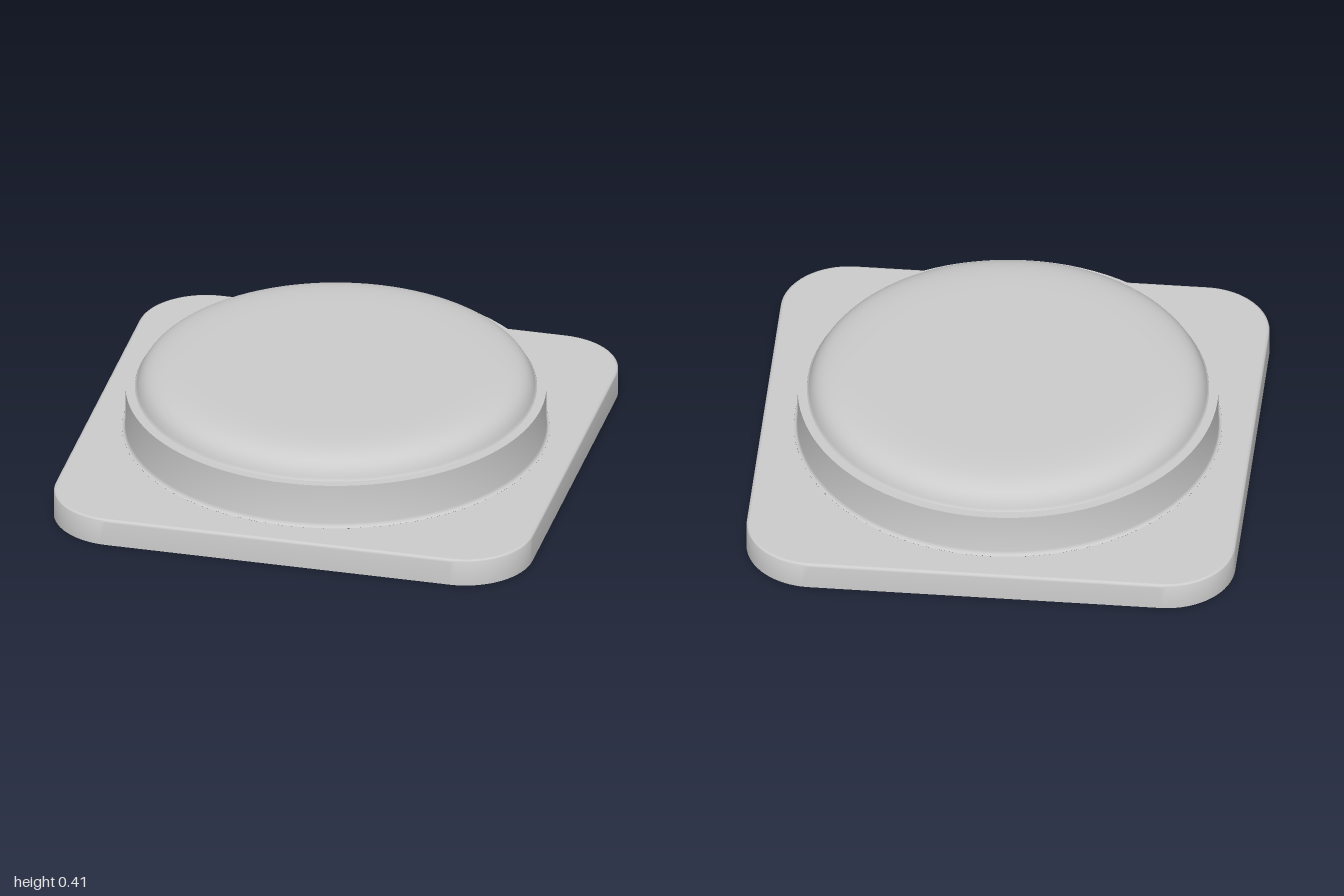
import * as THREE from 'three';
import { toCreasedNormals } from 'three/addons/utils/BufferGeometryUtils.js';

const HALF = 1, CORNER = 0.28, PLATE_TOP = 0.115, HOLE = 0.872;

// Rounded square outline, counter-clockwise, shrunk by inset
function outline(inset, steps = 16) {
  const points = [], centre = HALF - CORNER, r = CORNER - inset;
  [[1, 1], [-1, 1], [-1, -1], [1, -1]].forEach(([sx, sy], corner) => {
    for (let i = 0; i <= steps; i++) {
      const a = (corner + i / steps) * Math.PI / 2;
      points.push(new THREE.Vector2(sx * centre + r * Math.cos(a), sy * centre + r * Math.sin(a)));
    }
  });
  return points;
}

// Open skirt joining outlines given as [inset, height]
function skirtGeometry(levels) {
  const positions = [], index = [];
  const n = outline(0).length;
  levels.forEach(([inset, y], k) => {
    outline(inset).forEach((p, i) => {
      positions.push(p.x, y, -p.y);
      if (k === 0) return;
      const j = (i + 1) % n, low = (k - 1) * n, high = k * n;
      index.push(low + i, low + j, high + j, low + i, high + j, high + i);
    });
  });
  const geometry = new THREE.BufferGeometry();
  geometry.setAttribute('position', new THREE.Float32BufferAttribute(positions, 3));
  geometry.setIndex(index);
  return toCreasedNormals(geometry, 0.9);
}

function turned(profile) {
  const points = profile.map(([r, y]) => new THREE.Vector2(r, y));
  return toCreasedNormals(new THREE.LatheGeometry(points, 96), 0.7);
}

export function createModel() {
  const group = new THREE.Group();
  const material = new THREE.MeshStandardMaterial({ color: 0xcccccc, side: THREE.DoubleSide });
  const add = (name, geometry) => {
    const mesh = new THREE.Mesh(geometry, material);
    mesh.name = name;
    group.add(mesh);
  };

  // Hollow base: thin side skirt with a softened upper edge
  add('baseSkirt', skirtGeometry([
    [0, 0], [0, 0.103], [0.001, 0.108], [0.004, 0.112], [0.007, 0.114], [0.012, PLATE_TOP],
  ]));

  // Flat top sheet with the round opening
  const sheet = new THREE.Shape(outline(0.012));
  sheet.holes.push(new THREE.Path().absarc(0, 0, HOLE, 0, Math.PI * 2, true));
  add('baseTop', new THREE.ShapeGeometry(sheet, 96).rotateX(-Math.PI / 2).translate(0, PLATE_TOP, 0));

  // Collar with a small fillet at its foot and a narrow lip
  add('collar', turned([
    [HOLE, PLATE_TOP], [0.866, 0.117], [0.861, 0.122], [0.858, 0.132], [0.858, 0.304], [0.82, 0.304],
  ]));

  // Solid cushion-shaped button inside the collar
  const crown = new THREE.CubicBezierCurve(
    new THREE.Vector2(0.815, 0.304), new THREE.Vector2(0.79, 0.385),
    new THREE.Vector2(0.74, 0.405), new THREE.Vector2(0.54, 0.406),
  ).getPoints(20).map((p) => [p.x, p.y]);
  add('button', turned([[0, 0.117], [0.82, 0.117], [0.82, 0.3], ...crown, [0, 0.408]]));

  return group;
}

• **GOAL OF THE EXERCISE**: Repeat all of the material above exactly, leaving out pictures.

• **RESPONSE AREA**:
import * as THREE from 'three';
import { toCreasedNormals } from 'three/addons/utils/BufferGeometryUtils.js';

const HALF = 1, CORNER = 0.28, PLATE_TOP = 0.115, HOLE = 0.872;

// Rounded square outline, counter-clockwise, shrunk by inset
function outline(inset, steps = 16) {
  const points = [], centre = HALF - CORNER, r = CORNER - inset;
  [[1, 1], [-1, 1], [-1, -1], [1, -1]].forEach(([sx, sy], corner) => {
    for (let i = 0; i <= steps; i++) {
      const a = (corner + i / steps) * Math.PI / 2;
      points.push(new THREE.Vector2(sx * centre + r * Math.cos(a), sy * centre + r * Math.sin(a)));
    }
  });
  return points;
}

// Open skirt joining outlines given as [inset, height]
function skirtGeometry(levels) {
  const positions = [], index = [];
  const n = outline(0).length;
  levels.forEach(([inset, y], k) => {
    outline(inset).forEach((p, i) => {
      positions.push(p.x, y, -p.y);
      if (k === 0) return;
      const j = (i + 1) % n, low = (k - 1) * n, high = k * n;
      index.push(low + i, low + j, high + j, low + i, high + j, high + i);
    });
  });
  const geometry = new THREE.BufferGeometry();
  geometry.setAttribute('position', new THREE.Float32BufferAttribute(positions, 3));
  geometry.setIndex(index);
  return toCreasedNormals(geometry, 0.9);
}

function turned(profile) {
  const points = profile.map(([r, y]) => new THREE.Vector2(r, y));
  return toCreasedNormals(new THREE.LatheGeometry(points, 96), 0.7);
}

export function createModel() {
  const group = new THREE.Group();
  const material = new THREE.MeshStandardMaterial({ color: 0xcccccc, side: THREE.DoubleSide });
  const add = (name, geometry) => {
    const mesh = new THREE.Mesh(geometry, material);
    mesh.name = name;
    group.add(mesh);
  };

  // Hollow base: thin side skirt with a softened upper edge
  add('baseSkirt', skirtGeometry([
    [0, 0], [0, 0.103], [0.001, 0.108], [0.004, 0.112], [0.007, 0.114], [0.012, PLATE_TOP],
  ]));

  // Flat top sheet with the round opening
  const sheet = new THREE.Shape(outline(0.012));
  sheet.holes.push(new THREE.Path().absarc(0, 0, HOLE, 0, Math.PI * 2, true));
  add('baseTop', new THREE.ShapeGeometry(sheet, 96).rotateX(-Math.PI / 2).translate(0, PLATE_TOP, 0));

  // Collar with a small fillet at its foot and a narrow lip
  add('collar', turned([
    [HOLE, PLATE_TOP], [0.866, 0.117], [0.861, 0.122], [0.858, 0.132], [0.858, 0.304], [0.82, 0.304],
  ]));

  // Solid cushion-shaped button inside the collar
  const crown = new THREE.CubicBezierCurve(
    new THREE.Vector2(0.815, 0.304), new THREE.Vector2(0.79, 0.385),
    new THREE.Vector2(0.74, 0.405), new THREE.Vector2(0.54, 0.406),
  ).getPoints(20).map((p) => [p.x, p.y]);
  add('button', turned([[0, 0.117], [0.82, 0.117], [0.82, 0.3], ...crown, [0, 0.408]]));

  return group;
}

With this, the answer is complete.